▸ Requirement
For every line of the material below, check for the string "cover" and return the line if it is there.
*** Block opens ***
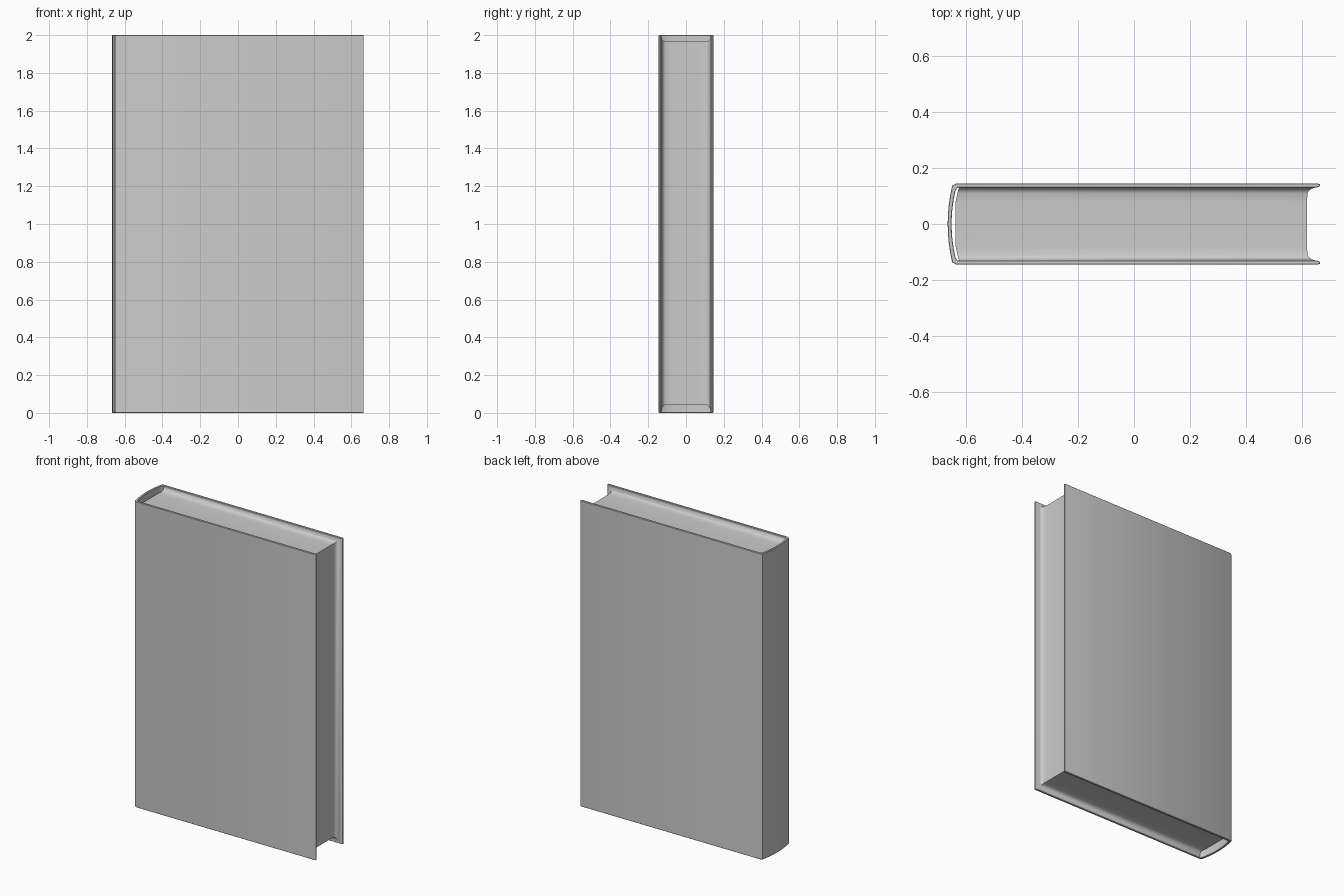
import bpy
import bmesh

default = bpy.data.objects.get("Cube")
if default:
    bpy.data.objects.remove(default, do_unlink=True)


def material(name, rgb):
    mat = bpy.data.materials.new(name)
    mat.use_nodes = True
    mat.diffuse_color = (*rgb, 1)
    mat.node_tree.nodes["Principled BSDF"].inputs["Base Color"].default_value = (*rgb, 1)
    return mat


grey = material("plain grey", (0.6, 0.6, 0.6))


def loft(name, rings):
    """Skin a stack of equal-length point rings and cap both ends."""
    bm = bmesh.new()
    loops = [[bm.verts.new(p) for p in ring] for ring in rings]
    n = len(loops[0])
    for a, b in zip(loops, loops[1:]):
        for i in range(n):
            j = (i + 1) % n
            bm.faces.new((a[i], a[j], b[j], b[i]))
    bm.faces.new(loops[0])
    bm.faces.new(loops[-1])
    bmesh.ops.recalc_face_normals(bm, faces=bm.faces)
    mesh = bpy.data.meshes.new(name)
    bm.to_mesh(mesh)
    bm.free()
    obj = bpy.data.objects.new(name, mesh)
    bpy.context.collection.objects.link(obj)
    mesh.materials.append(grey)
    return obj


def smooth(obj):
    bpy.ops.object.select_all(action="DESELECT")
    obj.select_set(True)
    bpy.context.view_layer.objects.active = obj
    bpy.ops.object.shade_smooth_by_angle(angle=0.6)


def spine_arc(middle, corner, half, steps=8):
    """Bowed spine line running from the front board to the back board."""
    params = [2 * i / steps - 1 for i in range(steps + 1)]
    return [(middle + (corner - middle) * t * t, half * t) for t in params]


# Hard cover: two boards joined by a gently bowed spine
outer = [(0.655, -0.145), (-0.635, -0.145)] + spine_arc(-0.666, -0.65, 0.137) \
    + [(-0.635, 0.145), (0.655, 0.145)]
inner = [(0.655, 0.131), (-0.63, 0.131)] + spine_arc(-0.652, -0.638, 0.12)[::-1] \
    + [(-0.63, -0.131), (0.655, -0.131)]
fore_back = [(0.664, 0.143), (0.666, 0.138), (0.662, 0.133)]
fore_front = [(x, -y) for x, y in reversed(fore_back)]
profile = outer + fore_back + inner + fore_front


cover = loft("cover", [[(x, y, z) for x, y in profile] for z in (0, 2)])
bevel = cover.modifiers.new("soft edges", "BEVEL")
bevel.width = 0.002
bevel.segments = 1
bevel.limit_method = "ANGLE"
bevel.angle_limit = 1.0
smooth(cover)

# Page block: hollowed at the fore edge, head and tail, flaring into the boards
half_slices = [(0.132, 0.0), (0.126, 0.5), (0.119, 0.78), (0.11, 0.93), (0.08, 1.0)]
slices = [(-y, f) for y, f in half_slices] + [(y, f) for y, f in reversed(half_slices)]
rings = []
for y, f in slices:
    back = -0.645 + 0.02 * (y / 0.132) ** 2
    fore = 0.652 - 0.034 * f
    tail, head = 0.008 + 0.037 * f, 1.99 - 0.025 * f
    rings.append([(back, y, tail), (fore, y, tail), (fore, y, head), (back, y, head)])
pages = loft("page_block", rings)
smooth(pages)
*** Block closes ***
▸ Completed exercise
# Hard cover: two boards joined by a gently bowed spine
cover = loft("cover", [[(x, y, z) for x, y in profile] for z in (0, 2)])
bevel = cover.modifiers.new("soft edges", "BEVEL")
smooth(cover)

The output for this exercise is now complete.